Provincial budget promises $45 million increase for addiction and mental health supports

Hardline approach to drug use costing lives, advocates tell Edmonton crowd

Edmonton Journal, March 10, 2017

Petra Schulz said it is foolish to think teenagers and young adults are not going to get into drugs, so one of her main messages is to encourage anyone at risk to practice safe habits — including having a naloxone kit nearby to reverse the effects of an overdose.

She said decriminalization would also be a good starting point to begin changing attitudes around drug use, and to shift people out of the justice system and into health programs. “We’ve had 50 years of a war on drugs and the only thing we have to show for it is a mounting death toll,” she said.

Hardline approach to drug use costing lives, advocates tell Edmonton crowd

Families heal together

Madison Erhardt, CASTANET - Feb 28, 2017

Dr. Gabor Mate in Kelowna with MSTH Helen Jennens, Leslie McBain, Arlene Howe, and Sandra Tully.

"I understand the distress a parent might feel about their anxious teen. However, I do think the addiction in any member of a family should be a wakeup call for the whole family. Nobody is to be blamed, but trauma is passed on from one generation to the next."

Families heal together

Calgarians demand action to stop spike in fentanyl deaths

Global News Calgary, Feb. 21, 2017

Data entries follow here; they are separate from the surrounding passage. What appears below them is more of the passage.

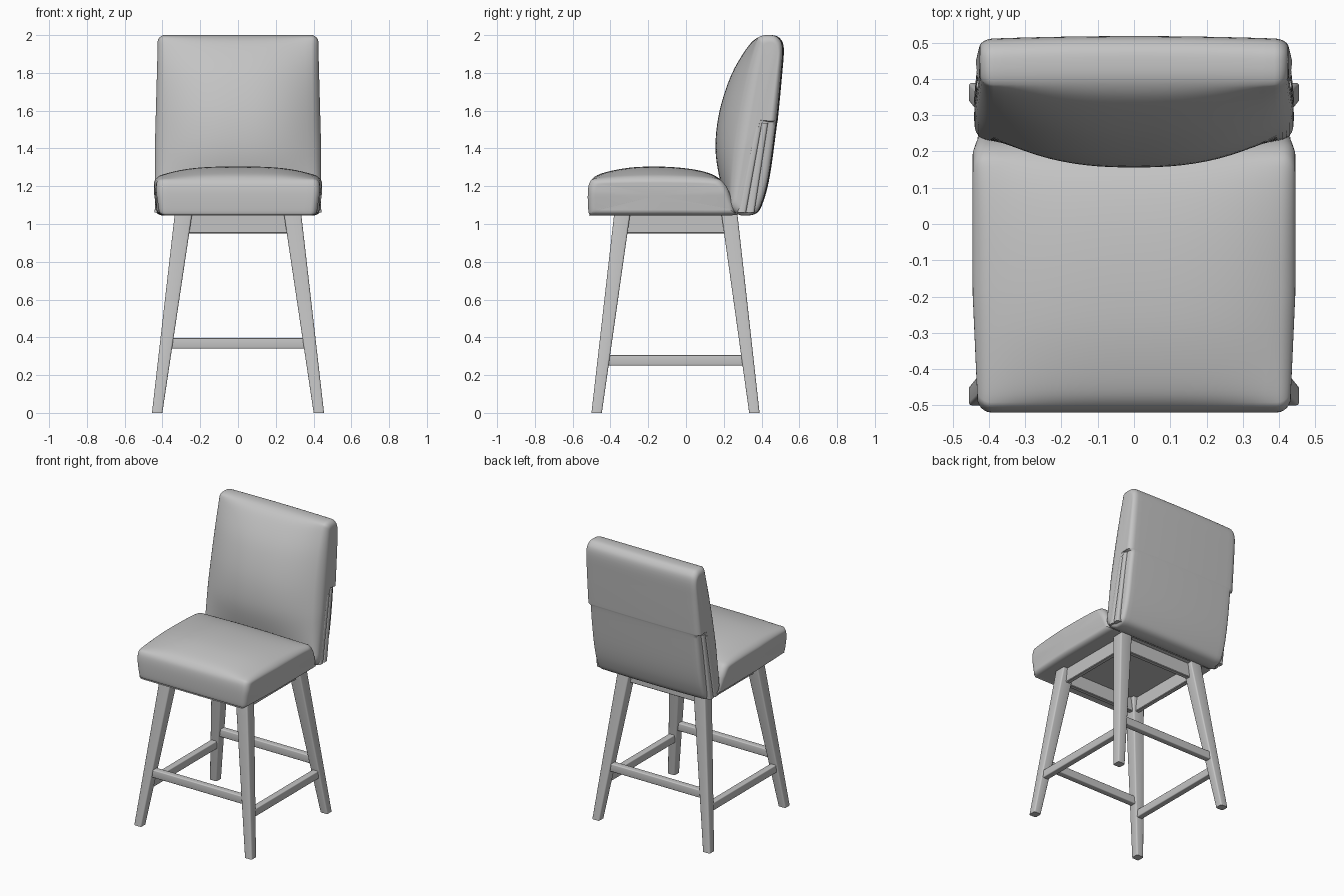
import bpy, bmesh, math
from mathutils import Vector

cube = bpy.data.objects.get("Cube")
if cube:
    bpy.data.objects.remove(cube, do_unlink=True)

grey = bpy.data.materials.new("plain grey")
grey.use_nodes = True
grey.diffuse_color = (0.55, 0.55, 0.55, 1)
grey.node_tree.nodes["Principled BSDF"].inputs["Base Color"].default_value = (0.55, 0.55, 0.55, 1)


def clamp(v):
    return max(0.0, min(1.0, v))


def finish(name, bm, angle):
    bmesh.ops.recalc_face_normals(bm, faces=bm.faces[:])
    mesh = bpy.data.meshes.new(name)
    bm.to_mesh(mesh)
    bm.free()
    mesh.materials.append(grey)
    ob = bpy.data.objects.new(name, mesh)
    bpy.context.collection.objects.link(ob)
    bpy.ops.object.select_all(action="DESELECT")
    ob.select_set(True)
    bpy.context.view_layer.objects.active = ob
    bpy.ops.object.shade_smooth_by_angle(angle=math.radians(angle))
    return ob


def smooth_loop(points, steps=5):
    """Closed curve through the given points."""
    pts = [Vector(p) for p in points]
    n, out = len(pts), []
    for i in range(n):
        a, b, c, d = (pts[(i + k) % n] for k in (-1, 0, 1, 2))
        m0, m1 = (c - a) / 2, (d - b) / 2
        for j in range(steps):
            t = j / steps
            out.append(b * (2*t**3 - 3*t**2 + 1) + m0 * (t**3 - 2*t**2 + t)
                       + c * (3*t**2 - 2*t**3) + m1 * (t**3 - t**2))
    return out


def cushion(name, profile, place_x, centre, half, warp, r=0.04):
    """Side profile swept across x, with rounded ends."""
    loop = smooth_loop(profile)
    flat = 1 - r / 0.44
    half_rings = [(flat * i / 12, 0) for i in range(13)]
    for k in range(1, 7):
        a = math.pi / 2 * k / 6
        half_rings.append((flat + (1 - flat) * math.sin(a), r * (1 - math.cos(a))))
    stations = [(-u, d) for u, d in reversed(half_rings[1:])] + half_rings
    bm = bmesh.new()
    rings = []
    for u, d in stations:
        ring = []
        for p in loop:
            y, z = warp(abs(u), p.x, p.y)
            cy, cz = centre(z)
            y = cy + (y - cy) * (1 - d / half[0])
            z = cz + (z - cz) * (1 - d / half[1])
            x = math.copysign(place_x(abs(u), p.x, p.y), u)
            ring.append(bm.verts.new((x, y, z)))
        rings.append(ring)
    n = len(loop)
    for a, b in zip(rings, rings[1:]):
        for i in range(n):
            bm.faces.new((a[i], a[(i + 1) % n], b[(i + 1) % n], b[i]))
    for ring in (rings[0], rings[-1]):
        mid = bm.verts.new(sum((v.co for v in ring), Vector()) / n)
        for i in range(n):
            bm.faces.new((ring[i], ring[(i + 1) % n], mid))
    return finish(name, bm, 50)


def bar(name, start, end, size0, size1, bevel, segments=3):
    """Tapered bar with softened edges; sizes lie across its main axis."""
    start, end = Vector(start), Vector(end)
    axis = max(range(3), key=lambda i: abs(end[i] - start[i]))
    others = [i for i in range(3) if i != axis]
    bm = bmesh.new()
    ends = []
    for c, size in ((start, size0), (end, size1)):
        ring = []
        for sa, sb in ((-1, -1), (1, -1), (1, 1), (-1, 1)):
            p = c.copy()
            p[others[0]] += sa * size[0] / 2
            p[others[1]] += sb * size[1] / 2
            ring.append(bm.verts.new(p))
        ends.append(ring)
    a, b = ends
    bm.faces.new(a)
    bm.faces.new(b)
    long_edges = []
    for i in range(4):
        j = (i + 1) % 4
        bm.faces.new((a[i], a[j], b[j], b[i]))
        long_edges.append(bm.edges.get((a[i], b[i])))
    bmesh.ops.bevel(bm, geom=long_edges, offset=bevel, segments=segments,
                    profile=0.5, affect="EDGES")
    return finish(name, bm, 40)


# Seat cushion: domed middle, level side edges
seat_profile = [(-0.505, 1.047), (-0.517, 1.07), (-0.519, 1.18), (-0.50, 1.235),
                (-0.44, 1.27), (-0.3, 1.298), (-0.14, 1.304), (0.02, 1.292),
                (0.14, 1.262), (0.21, 1.205), (0.245, 1.12), (0.26, 1.06),
                (0.24, 1.046), (-0.1, 1.046), (-0.48, 1.046)]


def seat_x(u, y, z):
    taper = 0.012 * clamp((-0.2 - y) / 0.3)
    return u * (0.432 + 0.013 * clamp((z - 1.05) / 0.12) - taper)


def seat_warp(u, y, z):
    return y, z - u ** 3 * 0.85 * max(0, z - 1.235)


cushion("seat_cushion", seat_profile, seat_x,
        lambda z: (-0.13, 1.15), (0.39, 0.14), seat_warp)

# Backrest: bulging front with straight side edges, lower rear corners set in
back_profile = [(0.28, 1.05), (0.215, 1.12), (0.172, 1.27), (0.156, 1.42),
                (0.178, 1.6), (0.24, 1.79), (0.325, 1.935), (0.385, 1.99),
                (0.45, 2.0), (0.495, 1.985), (0.518, 1.93), (0.508, 1.78),
                (0.488, 1.57), (0.481, 1.52), (0.445, 1.26), (0.41, 1.12),
                (0.37, 1.055)]


def back_x(u, y, z):
    x = u * (0.44 - 0.014 * clamp((z - 1.4) / 0.55))
    if z < 1.545 and y > 0.30 + 0.16 * (z - 1.05):
        x -= 0.02 * u ** 10
    return x


def back_warp(u, y, z):
    side_line = 0.265 + 0.17 * (z - 1.3)
    if y < side_line:
        y += u ** 2.5 * 0.95 * (side_line - y)
    return y - 0.008 * u ** 2 * clamp((y - side_line) / 0.1), z


cushion("backrest", back_profile, back_x,
        lambda z: (0.33 + 0.14 * (z - 1.05), 1.52), (0.1, 0.48), back_warp)

# Legs and backrest side strips
for side, sx in (("left", 1), ("right", -1)):
    for place, foot_y, top_y in (("front", -0.473, -0.337), ("rear", 0.362, 0.229)):
        bar(f"{place}_{side}_leg", (sx * 0.428, foot_y, 0), (sx * 0.288, top_y, 1.06),
            (0.055, 0.055), (0.092, 0.085), 0.009)
    for i, dy in enumerate((-0.017, 0.017)):
        bar(f"back_strip_{side}_{i + 1}", (sx * 0.418, 0.317 + dy * 1.3, 1.06),
            (sx * 0.416, 0.40 + dy, 1.525 + dy * 0.6),
            (0.046, 0.044), (0.036, 0.034), 0.012)

    # Side stretcher and side apron
    bar(f"{side}_stretcher", (sx * 0.392, -0.43, 0.278), (sx * 0.392, 0.32, 0.278),
        (0.044, 0.055), (0.044, 0.055), 0.006)
    bar(f"{side}_apron", (sx * 0.29, -0.33, 1.0), (sx * 0.29, 0.225, 1.0),
        (0.032, 0.1), (0.032, 0.1), 0.004, 1)

# Front and rear stretchers and aprons
for place, low_y, high_y in (("front", -0.428, -0.337), ("rear", 0.317, 0.229)):
    bar(f"{place}_stretcher", (-0.375, low_y, 0.368), (0.375, low_y, 0.368),
        (0.044, 0.055), (0.044, 0.055), 0.006)
    bar(f"{place}_apron", (-0.29, high_y, 1.0), (0.29, high_y, 1.0),
        (0.032, 0.1), (0.032, 0.1), 0.004, 1)
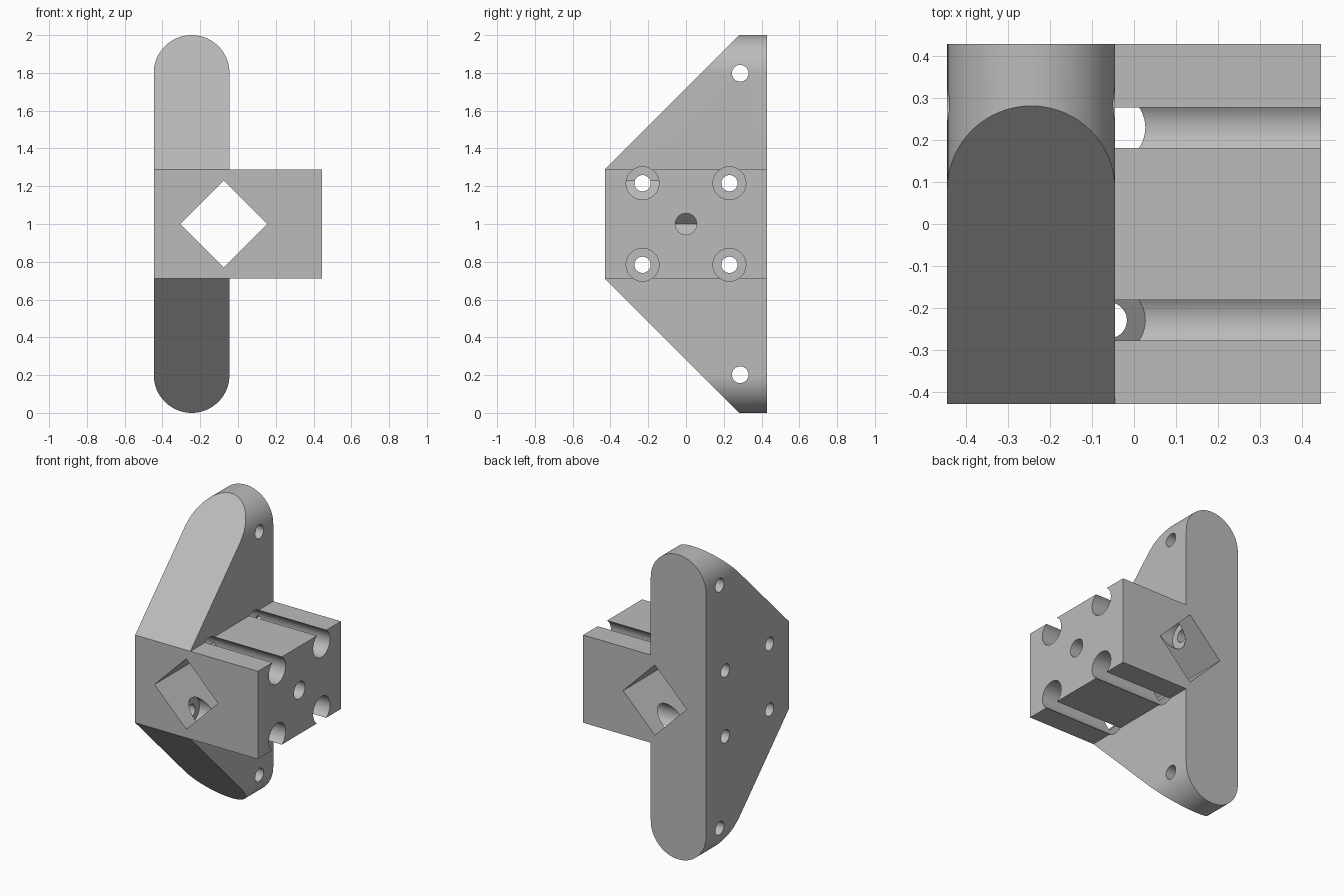
import bpy, bmesh, math
from mathutils import Vector

if "Cube" in bpy.data.objects:
    bpy.data.objects.remove(bpy.data.objects["Cube"], do_unlink=True)

grey = bpy.data.materials.new("plain grey")
grey.use_nodes = True
GREY = (0.5, 0.5, 0.5, 1)
grey.diffuse_color = GREY
grey.node_tree.nodes["Principled BSDF"].inputs["Base Color"].default_value = GREY

X_RIGHT, X_FIN, X_LEFT = -0.446, -0.045, 0.446
Y_HALF, BLOCK_HALF = 0.43, 0.288


def add_object(name, bm):
    bmesh.ops.recalc_face_normals(bm, faces=bm.faces)
    mesh = bpy.data.meshes.new(name)
    bm.to_mesh(mesh)
    bm.free()
    mesh.materials.append(grey)
    obj = bpy.data.objects.new(name, mesh)
    bpy.context.collection.objects.link(obj)
    return obj


def prism(name, outline, axis, start, end):
    """Extrude an outline along x (points are y, z) or y (points are x, z)."""
    bm = bmesh.new()
    place = (lambda a, b: (start, a, b)) if axis == "x" else (lambda a, b: (a, start, b))
    face = bm.faces.new([bm.verts.new(place(a, b)) for a, b in outline])
    ext = bmesh.ops.extrude_face_region(bm, geom=[face])
    shift = Vector((end - start, 0, 0) if axis == "x" else (0, end - start, 0))
    verts = [g for g in ext["geom"] if isinstance(g, bmesh.types.BMVert)]
    bmesh.ops.translate(bm, verts=verts, vec=shift)
    return add_object(name, bm)


def circle(a, b, radius, sides=48):
    steps = [2 * math.pi * i / sides for i in range(sides)]
    return [(a + radius * math.cos(t), b + radius * math.sin(t)) for t in steps]


def combine(target, other, operation):
    mod = target.modifiers.new(operation, "BOOLEAN")
    mod.operation, mod.solver, mod.object = operation, "EXACT", other
    bpy.context.view_layer.objects.active = target
    bpy.ops.object.modifier_apply(modifier=mod.name)
    bpy.data.objects.remove(other, do_unlink=True)


# Upright fin: round-ended plate with both front corners sliced at 45 degrees
radius = (X_FIN - X_RIGHT) / 2
mid = X_RIGHT + radius
arc = [math.pi * i / 40 for i in range(41)]
outline = [(mid + radius * math.cos(t), 2 - radius + radius * math.sin(t)) for t in arc]
outline += [(mid - radius * math.cos(t), radius - radius * math.sin(t)) for t in arc]
bracket = prism("bracket", outline, "y", -Y_HALF, Y_HALF)
bm = bmesh.new()
bm.from_mesh(bracket.data)
for side in (1, -1):
    cut = bmesh.ops.bisect_plane(
        bm, geom=bm.verts[:] + bm.edges[:] + bm.faces[:], clear_outer=True,
        plane_co=(0, -Y_HALF, 1 + side * BLOCK_HALF), plane_no=(0, -1, side))
    edges = [g for g in cut["geom_cut"] if isinstance(g, bmesh.types.BMEdge)]
    bmesh.ops.contextual_create(bm, geom=edges)
bmesh.ops.recalc_face_normals(bm, faces=bm.faces)
bm.to_mesh(bracket.data)
bm.free()

# Clamp block across the middle of the fin
low, high = 1 - BLOCK_HALF, 1 + BLOCK_HALF
block = prism("block", [(X_RIGHT, low), (X_LEFT, low), (X_LEFT, high), (X_RIGHT, high)],
              "y", -Y_HALF, Y_HALF)
combine(bracket, block, "UNION")

# Square passage turned on its corner, running front to back
combine(bracket, prism("passage", circle(-0.075, 1, 0.231, 4), "y", -1, 1), "DIFFERENCE")

# Counterbored bolt holes, open to the top and bottom of the block
for y in (-0.23, 0.23):
    for z in (0.784, 1.216):
        combine(bracket, prism("bore", circle(y, z, 0.087), "x", -0.18, 1), "DIFFERENCE")
        combine(bracket, prism("bolt_hole", circle(y, z, 0.043), "x", -1, 0), "DIFFERENCE")

# Set screw hole into the passage, and mounting holes in the fin ends
combine(bracket, prism("screw_hole", circle(0, 1, 0.057), "x", -0.075, 1), "DIFFERENCE")
for z in (0.202, 1.798):
    combine(bracket, prism("mount_hole", circle(0.287, z, 0.044), "x", -1, 1), "DIFFERENCE")

# Smooth the curves and keep the corners sharp
bpy.ops.object.select_all(action="DESELECT")
bracket.select_set(True)
bpy.context.view_layer.objects.active = bracket
bpy.ops.object.shade_smooth_by_angle(angle=math.radians(25))
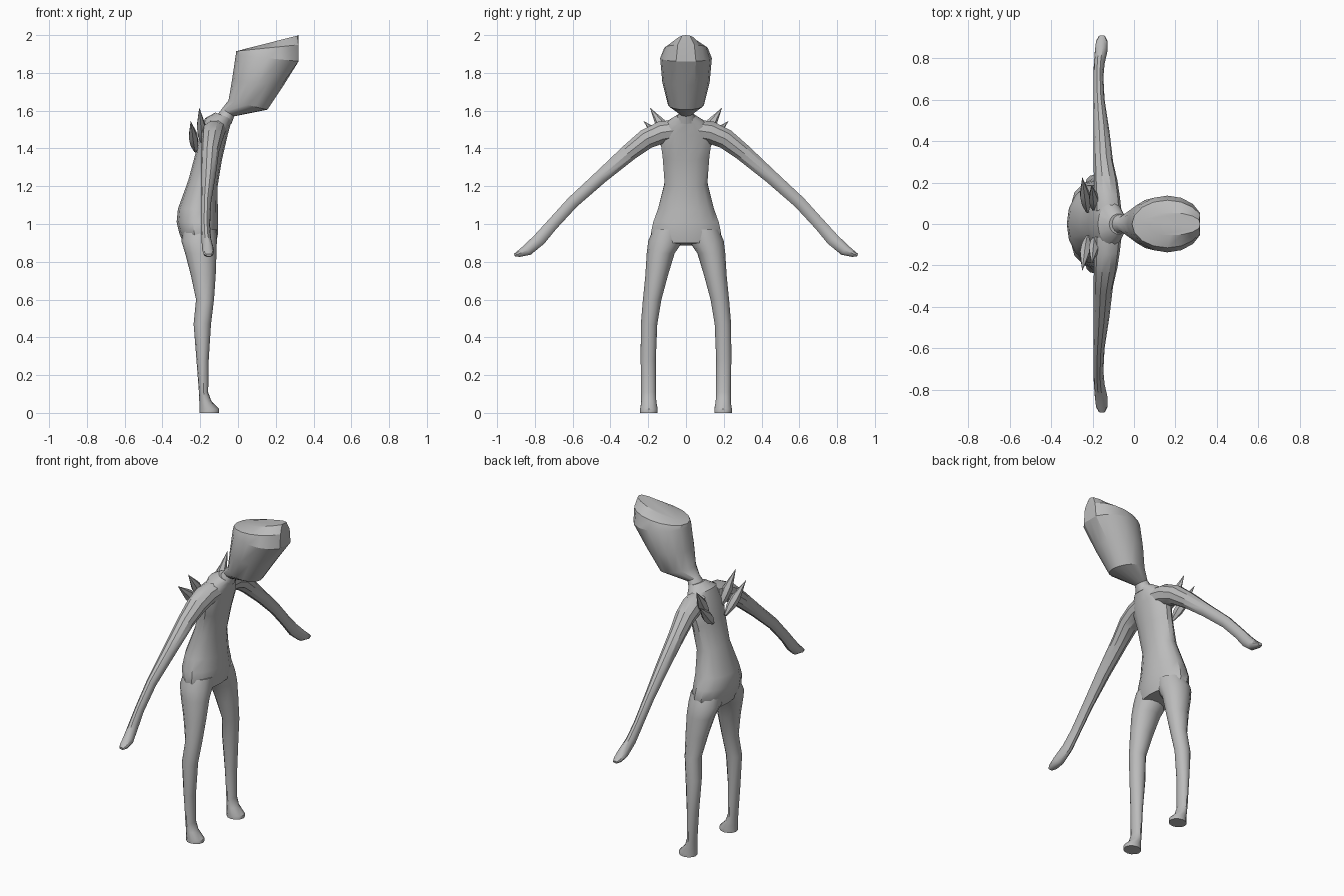
import bpy, bmesh, math
from mathutils import Vector

grey = bpy.data.materials.new("plain grey")
grey.diffuse_color = (0.5, 0.5, 0.5, 1)


def loft(name, rings, sides=12, x_max=None, smooth=35):
    """Skin elliptical rings given as (centre, half axis u, half axis v)."""
    bm = bmesh.new()
    loops = []
    for c, u, v in rings:
        loop = []
        for i in range(sides):
            a = 2 * math.pi * i / sides
            p = Vector(c) + Vector(u) * math.cos(a) + Vector(v) * math.sin(a)
            if x_max is not None:
                p.x = min(p.x, x_max)
            loop.append(bm.verts.new(p))
        loops.append(loop)
    for lo, hi in zip(loops, loops[1:]):
        for i in range(sides):
            j = (i + 1) % sides
            bm.faces.new((lo[i], lo[j], hi[j], hi[i]))
    bm.faces.new(loops[0])
    bm.faces.new(loops[-1])
    bmesh.ops.recalc_face_normals(bm, faces=bm.faces)
    mesh = bpy.data.meshes.new(name)
    bm.to_mesh(mesh)
    bm.free()
    mesh.materials.append(grey)
    mesh.shade_smooth()
    mesh.set_sharp_from_angle(angle=math.radians(smooth))
    ob = bpy.data.objects.new(name, mesh)
    bpy.context.collection.objects.link(ob)
    return ob


def section(xb, zb, xf, zf, hw, y=0):
    """Ring from its back point, front point, half width and y centre."""
    return (((xb + xf) / 2, y, (zb + zf) / 2),
            ((xf - xb) / 2, 0, (zf - zb) / 2), (0, hw, 0))


# Forward-leaning wedge head, cut flat at the front, with the neck below
loft("head", [section(*r) for r in (
    (-0.125, 1.56, -0.035, 1.53, 0.055),
    (-0.085, 1.61, -0.02, 1.57, 0.038),
    (-0.05, 1.655, 0.155, 1.605, 0.095),
    (-0.032, 1.76, 0.242, 1.735, 0.125),
    (-0.012, 1.895, 0.335, 1.86, 0.137),
    (-0.01, 1.915, 0.333, 1.95, 0.115),
    (0.03, 1.925, 0.325, 2.0, 0.055))], 16, 0.32, 28)

# Torso with swept-back hips
loft("torso", [section(*r) for r in (
    (-0.285, 0.885, -0.115, 0.90, 0.17),
    (-0.312, 0.955, -0.105, 0.955, 0.19),
    (-0.325, 1.01, -0.105, 1.01, 0.178),
    (-0.318, 1.08, -0.107, 1.08, 0.152),
    (-0.262, 1.235, -0.108, 1.20, 0.116),
    (-0.222, 1.385, -0.085, 1.34, 0.127),
    (-0.20, 1.49, -0.055, 1.47, 0.145),
    (-0.175, 1.56, -0.04, 1.525, 0.10),
    (-0.12, 1.59, -0.03, 1.555, 0.05))], 14)

# Legs: back x, front x, inner y, outer y, z
leg = ((-0.205, -0.10, 0.15, 0.243, 0.0), (-0.205, -0.10, 0.15, 0.243, 0.02),
       (-0.205, -0.14, 0.157, 0.237, 0.06), (-0.207, -0.158, 0.16, 0.237, 0.11),
       (-0.22, -0.155, 0.16, 0.24, 0.28), (-0.235, -0.143, 0.152, 0.239, 0.47),
       (-0.222, -0.127, 0.13, 0.228, 0.60), (-0.25, -0.118, 0.095, 0.215, 0.73),
       (-0.28, -0.114, 0.06, 0.208, 0.845), (-0.30, -0.112, 0.015, 0.20, 0.91),
       (-0.29, -0.115, 0.0, 0.175, 0.97))

# Arms: x, y, z, half depth, half thickness
arm = ((-0.125, 0.06, 1.495, 0.065, 0.06), (-0.13, 0.13, 1.485, 0.062, 0.062),
       (-0.137, 0.21, 1.45, 0.057, 0.056), (-0.148, 0.30, 1.38, 0.047, 0.048),
       (-0.157, 0.45, 1.25, 0.038, 0.038), (-0.169, 0.60, 1.115, 0.027, 0.034),
       (-0.172, 0.71, 0.995, 0.024, 0.033), (-0.168, 0.775, 0.92, 0.026, 0.036),
       (-0.158, 0.84, 0.862, 0.031, 0.032), (-0.156, 0.885, 0.842, 0.027, 0.018),
       (-0.155, 0.908, 0.835, 0.015, 0.008))

for side, s in (("left", 1), ("right", -1)):
    loft(side + "_leg", [section(xb, z, xf, z, (yo - yi) / 2, s * (yi + yo) / 2)
                         for xb, xf, yi, yo, z in leg])

    rings = []
    for i, (x, y, z, rx, rt) in enumerate(arm):
        a, b = arm[max(i - 1, 0)], arm[min(i + 1, len(arm) - 1)]
        d = Vector((0, b[1] - a[1], b[2] - a[2])).normalized()
        rings.append(((x, s * y, z), (rx, 0, 0), (0, -s * d.z * rt, d.y * rt)))
    loft(side + "_arm", rings, 10)

    # Pair of small pointed wing blades on each shoulder blade
    for part, root, tip, w in (
            ("upper", (-0.185, 0.06, 1.42), (-0.205, 0.19, 1.615), 0.034),
            ("lower", (-0.225, 0.06, 1.385), (-0.25, 0.225, 1.545), 0.032)):
        p, q = Vector(root), Vector(tip)
        p.y *= s
        q.y *= s
        across = (q - p).cross(Vector((1, 0, 0))).normalized()
        thick = Vector((1, 0, 0))
        loft(f"{side}_{part}_wing_blade",
             [(p.lerp(q, t), across * w * k, thick * 0.026 * k)
              for t, k in ((0, 0.3), (0.25, 0.9), (0.5, 1), (1, 0.02))], 6, None, 20)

Jessica Holtsbaum lost her brother Nathan Huggins-Rosenthal to a fentanyl overdose last February. The 35-year-old was a Calgary stockbroker and had recently bought a house with his girlfriend. “Drugs don’t discriminate,” Holtsbaum said. “He had a back injury and he was prescribed OxyContin. And things just went down from there.”

Calgarians demand action to stop spike in fentanyl deaths

'We need more urgency': Edmontonians rally for more support in opioid crisis

CBC Edmonton News, February 21, 2017

A drug overdose robbed Faye Gray of a daughter, and her five-year-old grandson of a mother. Gray's daughter, Lindsey, 33, died in Nov. 2015 from a lethal dose of methamphetamine and fentanyl. ...She'd been using drugs for only six weeks.
"She was my daughter but she was also my best friend," Gray said, holding a photo of her smiling daughter.

'We need more urgency': Edmontonians rally for more support in opioid crisis

Many prescription opioid addicts engage in 'doctor shopping' before overdose deaths

Terry Reith and Briar Stewart, CBC News, Feb 11, 2017

When Leslie McBain's son Jordan Miller died from an opioid overdose, it wasn't from fentanyl or another substance he had bought on the street — it was from legally prescribed drugs he had obtained after visiting several different doctors.

The source of the drugs he took is far more common than most would imagine. New Alberta figures show nearly 40 per cent of those dying from an overdose had been prescribed opioids by at least three different doctors in the year before they died.

Many prescription opioid addicts engage in 'doctor shopping' before overdose deaths

Reducing Harm

MacEwan News, February 10, 2017

Petra Schulz, a MacEwan University faculty member, never planned to be a harm reduction advocate. “I too was once a soccer mom,” she told a standing-room-only audience in the Kule Theatre.

In an effort to expand awareness across the university and to create dialogue, Petra proposed a panel discussion, hosted by the Faculty of Nursing and the Faculty of Health and Community Studies, that brought together experts from a range of backgrounds—health-care providers, community members, educators, academics and people who use drugs—to share their perspectives.

Reducing Harm